Pune: Though cervical and breast cancer are the most prevalent cancers among women, cervical cancer incidents have come down to just two per cent in the last 10 years, while breast cancer has nearly doubled, said cancer experts from the city on the eve of World Cancer Day, celebrated worldwide on February 4.
Speaking to Sakal Times, Dr Shona Nag, Head of Medical Oncology at Jehangir Hospital said that breast cancer cases are at an all time high. “Cervical cancer strangely has decreased remarkably. Our state is still struggling with oral cancers due to tobacco use. The best way to take care of our survivors is to treat them equally and integrate them back into society. In my opinion, they should be ambassadors to spread the word that cancer can be cured,” said Nag.
Dr Sudeep Gupta, Professor of Medical Oncology at Tata Memorial Hospital, said that there is an increase in breast cancer and decrease in cervical cancer in both urban and rural areas. “Increasing incidents of lung cancer is also seen in women. An increase in oral and head and neck cancers is also seen. There is a need to make lifestyle changes which address tobacco addiction and obesity. There is also a need to emphasise physical activity and safe sexual practices,” said Gupta.
Elaborating on various factors which could be playing a role in the delayed diagnosis of breast cancer, Dr Tushar Patil, Consultant, Medical Oncology at Columbia Asia Hospital, Pune said that stigma related to the disease or its diagnosis plays a contributory factor. “The prevalent gender bias in patriarchal societies means women tend to compromise on their own health, keeping the husband, children, and family health and welfare first. Financial limitations, especially in economically weaker sections, prevent them from visiting a doctor unless something serious happens. The early signs therefore are missed, diagnosis is delayed and chances of survival drops drastically,” said Patil.
Dr Snita Sinukumar, Consultant Surgical Oncology, Columbia Asia Hospital, said that the symptoms of cervical cancer should be monitored. “Symptoms include vaginal bleeding, unusual vaginal discharge and unusual changes in menstrual cycle.
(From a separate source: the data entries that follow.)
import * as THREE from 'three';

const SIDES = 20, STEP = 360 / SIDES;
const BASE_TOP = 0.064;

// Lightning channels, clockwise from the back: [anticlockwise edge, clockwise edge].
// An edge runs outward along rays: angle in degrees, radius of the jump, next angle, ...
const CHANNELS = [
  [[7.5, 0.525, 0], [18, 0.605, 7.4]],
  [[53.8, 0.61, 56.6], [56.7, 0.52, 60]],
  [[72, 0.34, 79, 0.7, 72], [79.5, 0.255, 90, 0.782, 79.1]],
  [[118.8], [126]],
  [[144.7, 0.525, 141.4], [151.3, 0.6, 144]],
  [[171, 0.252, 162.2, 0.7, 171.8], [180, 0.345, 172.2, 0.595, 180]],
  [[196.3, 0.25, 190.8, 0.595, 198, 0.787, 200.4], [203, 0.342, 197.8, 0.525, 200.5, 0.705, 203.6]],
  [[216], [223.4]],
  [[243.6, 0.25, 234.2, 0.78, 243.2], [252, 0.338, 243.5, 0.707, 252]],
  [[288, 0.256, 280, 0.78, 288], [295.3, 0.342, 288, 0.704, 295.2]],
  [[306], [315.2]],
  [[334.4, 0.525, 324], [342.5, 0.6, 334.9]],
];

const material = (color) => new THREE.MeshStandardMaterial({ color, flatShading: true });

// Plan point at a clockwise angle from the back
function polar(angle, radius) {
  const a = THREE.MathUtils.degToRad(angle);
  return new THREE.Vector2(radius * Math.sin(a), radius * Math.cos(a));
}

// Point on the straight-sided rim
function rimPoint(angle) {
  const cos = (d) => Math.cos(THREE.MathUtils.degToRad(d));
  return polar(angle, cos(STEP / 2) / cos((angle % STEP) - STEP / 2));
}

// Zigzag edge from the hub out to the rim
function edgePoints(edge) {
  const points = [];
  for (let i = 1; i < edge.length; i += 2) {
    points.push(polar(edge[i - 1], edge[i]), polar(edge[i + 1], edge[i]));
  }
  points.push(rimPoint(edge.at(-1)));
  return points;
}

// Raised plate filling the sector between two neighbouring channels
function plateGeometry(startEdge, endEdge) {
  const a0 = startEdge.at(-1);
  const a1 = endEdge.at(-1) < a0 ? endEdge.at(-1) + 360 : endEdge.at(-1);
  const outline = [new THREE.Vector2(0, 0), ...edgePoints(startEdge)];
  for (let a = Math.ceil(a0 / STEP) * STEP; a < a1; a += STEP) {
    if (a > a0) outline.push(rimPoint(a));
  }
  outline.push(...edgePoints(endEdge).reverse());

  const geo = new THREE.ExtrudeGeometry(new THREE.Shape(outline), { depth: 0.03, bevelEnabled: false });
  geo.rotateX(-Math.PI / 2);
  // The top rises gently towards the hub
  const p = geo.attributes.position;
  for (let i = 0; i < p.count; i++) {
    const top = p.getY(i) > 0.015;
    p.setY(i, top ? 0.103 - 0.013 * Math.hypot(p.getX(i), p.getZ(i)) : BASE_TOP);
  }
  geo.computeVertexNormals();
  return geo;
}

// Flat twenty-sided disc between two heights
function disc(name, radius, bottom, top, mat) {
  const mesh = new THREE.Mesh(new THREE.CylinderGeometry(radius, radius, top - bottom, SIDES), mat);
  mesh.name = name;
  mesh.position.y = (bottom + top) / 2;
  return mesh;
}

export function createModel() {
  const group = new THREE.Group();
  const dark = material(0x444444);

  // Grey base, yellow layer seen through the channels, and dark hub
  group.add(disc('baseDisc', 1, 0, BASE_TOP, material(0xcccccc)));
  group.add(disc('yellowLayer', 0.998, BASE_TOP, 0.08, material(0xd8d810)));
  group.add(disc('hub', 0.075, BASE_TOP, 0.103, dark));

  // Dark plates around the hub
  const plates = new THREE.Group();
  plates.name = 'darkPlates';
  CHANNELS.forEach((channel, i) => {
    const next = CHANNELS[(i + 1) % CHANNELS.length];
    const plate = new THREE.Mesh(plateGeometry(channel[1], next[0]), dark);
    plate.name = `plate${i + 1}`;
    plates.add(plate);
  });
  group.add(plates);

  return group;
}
It is caused by infection from human papillomavirus virus, and due to delayed medical consultation, the cancer is being diagnosed late in women,” said Sinukumar.